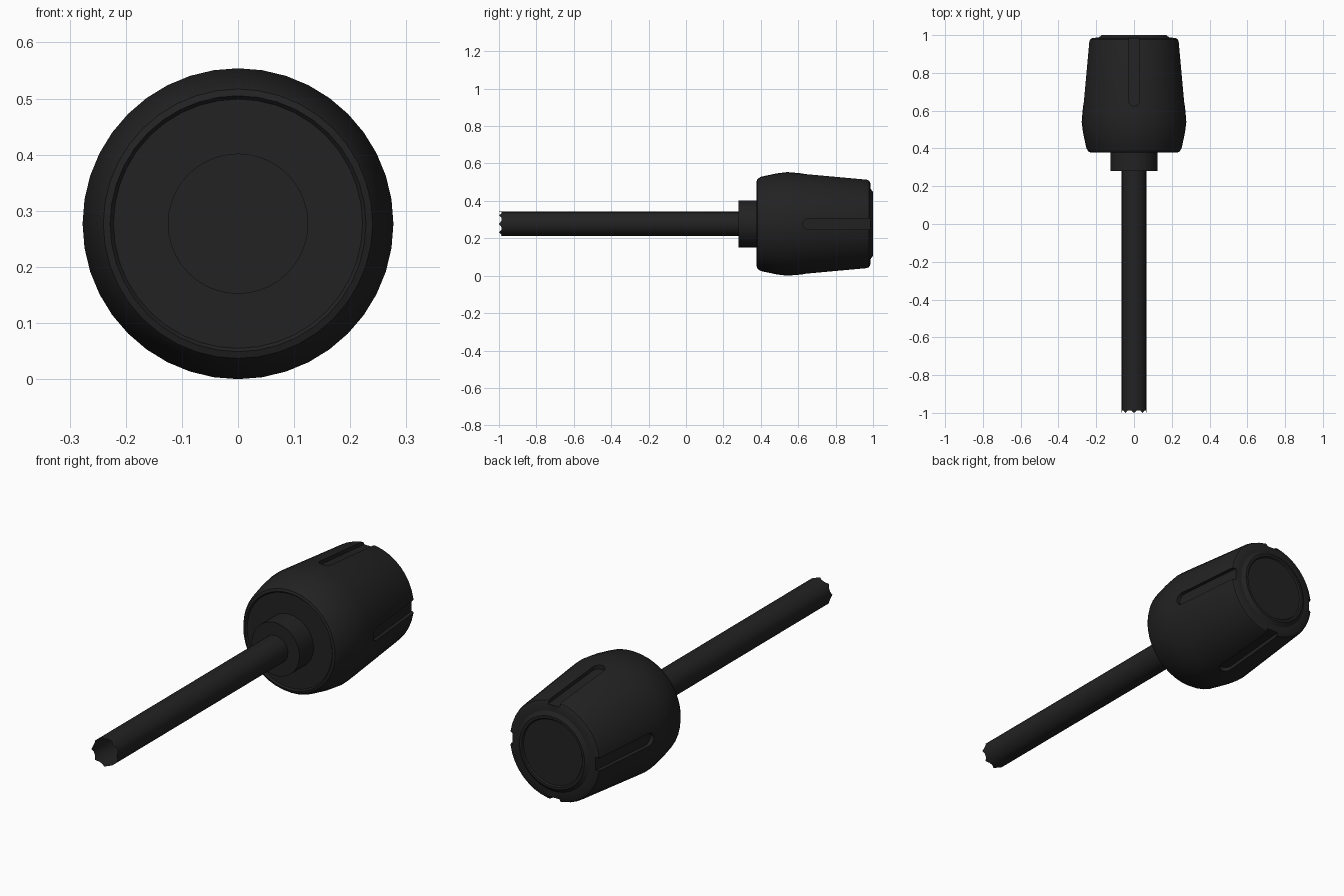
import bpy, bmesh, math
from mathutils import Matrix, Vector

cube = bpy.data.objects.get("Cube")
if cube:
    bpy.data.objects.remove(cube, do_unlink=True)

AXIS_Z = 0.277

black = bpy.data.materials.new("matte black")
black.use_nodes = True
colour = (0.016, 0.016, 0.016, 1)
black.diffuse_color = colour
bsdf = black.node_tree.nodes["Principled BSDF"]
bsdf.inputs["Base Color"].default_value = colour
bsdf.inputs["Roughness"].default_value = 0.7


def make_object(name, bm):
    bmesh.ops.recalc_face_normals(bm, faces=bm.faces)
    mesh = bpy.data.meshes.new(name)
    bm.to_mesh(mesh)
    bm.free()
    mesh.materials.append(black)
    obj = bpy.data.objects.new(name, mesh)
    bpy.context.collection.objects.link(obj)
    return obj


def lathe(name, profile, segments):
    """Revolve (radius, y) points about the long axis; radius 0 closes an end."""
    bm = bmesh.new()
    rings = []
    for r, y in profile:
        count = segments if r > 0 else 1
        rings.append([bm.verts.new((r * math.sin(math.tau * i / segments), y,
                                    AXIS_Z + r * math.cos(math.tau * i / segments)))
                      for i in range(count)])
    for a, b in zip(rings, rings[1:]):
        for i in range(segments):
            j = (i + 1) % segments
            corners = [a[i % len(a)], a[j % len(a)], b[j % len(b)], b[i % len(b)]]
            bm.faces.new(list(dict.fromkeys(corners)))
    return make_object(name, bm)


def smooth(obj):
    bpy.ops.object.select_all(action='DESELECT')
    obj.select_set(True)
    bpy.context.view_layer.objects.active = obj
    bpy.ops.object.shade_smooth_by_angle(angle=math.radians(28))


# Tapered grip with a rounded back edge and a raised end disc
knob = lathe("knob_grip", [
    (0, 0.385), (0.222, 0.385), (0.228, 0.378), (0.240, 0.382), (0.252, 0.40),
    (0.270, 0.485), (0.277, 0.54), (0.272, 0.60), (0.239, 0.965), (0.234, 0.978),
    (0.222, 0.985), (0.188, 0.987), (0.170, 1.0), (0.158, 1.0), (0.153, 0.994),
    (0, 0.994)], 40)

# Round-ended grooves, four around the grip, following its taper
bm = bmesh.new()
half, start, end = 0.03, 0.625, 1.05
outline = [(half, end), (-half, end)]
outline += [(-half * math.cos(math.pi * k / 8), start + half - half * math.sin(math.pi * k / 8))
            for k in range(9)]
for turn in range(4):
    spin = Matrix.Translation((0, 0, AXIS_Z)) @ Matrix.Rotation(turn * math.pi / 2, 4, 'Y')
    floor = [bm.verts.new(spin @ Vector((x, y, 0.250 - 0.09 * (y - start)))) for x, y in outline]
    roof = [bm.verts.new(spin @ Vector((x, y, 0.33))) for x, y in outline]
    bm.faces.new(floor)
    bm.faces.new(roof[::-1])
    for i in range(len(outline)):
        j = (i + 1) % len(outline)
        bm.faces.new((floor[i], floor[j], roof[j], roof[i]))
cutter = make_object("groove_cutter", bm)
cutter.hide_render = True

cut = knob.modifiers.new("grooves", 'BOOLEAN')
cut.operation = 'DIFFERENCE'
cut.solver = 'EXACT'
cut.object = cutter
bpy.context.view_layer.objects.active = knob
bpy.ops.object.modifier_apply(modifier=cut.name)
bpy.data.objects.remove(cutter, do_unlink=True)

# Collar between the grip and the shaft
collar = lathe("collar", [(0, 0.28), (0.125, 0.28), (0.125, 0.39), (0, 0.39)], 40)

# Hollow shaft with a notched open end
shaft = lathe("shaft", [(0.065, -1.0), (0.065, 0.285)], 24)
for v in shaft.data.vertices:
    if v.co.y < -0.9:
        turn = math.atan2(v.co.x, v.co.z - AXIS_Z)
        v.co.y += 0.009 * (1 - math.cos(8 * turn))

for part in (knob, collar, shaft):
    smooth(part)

* **YOUR ASSIGNMENT**
Your answer should consist of the lines from the material that contain "cutter".

* **RESULT OF THE TASK**
cutter = make_object("groove_cutter", bm)
cutter.hide_render = True
cut.object = cutter
bpy.data.objects.remove(cutter, do_unlink=True)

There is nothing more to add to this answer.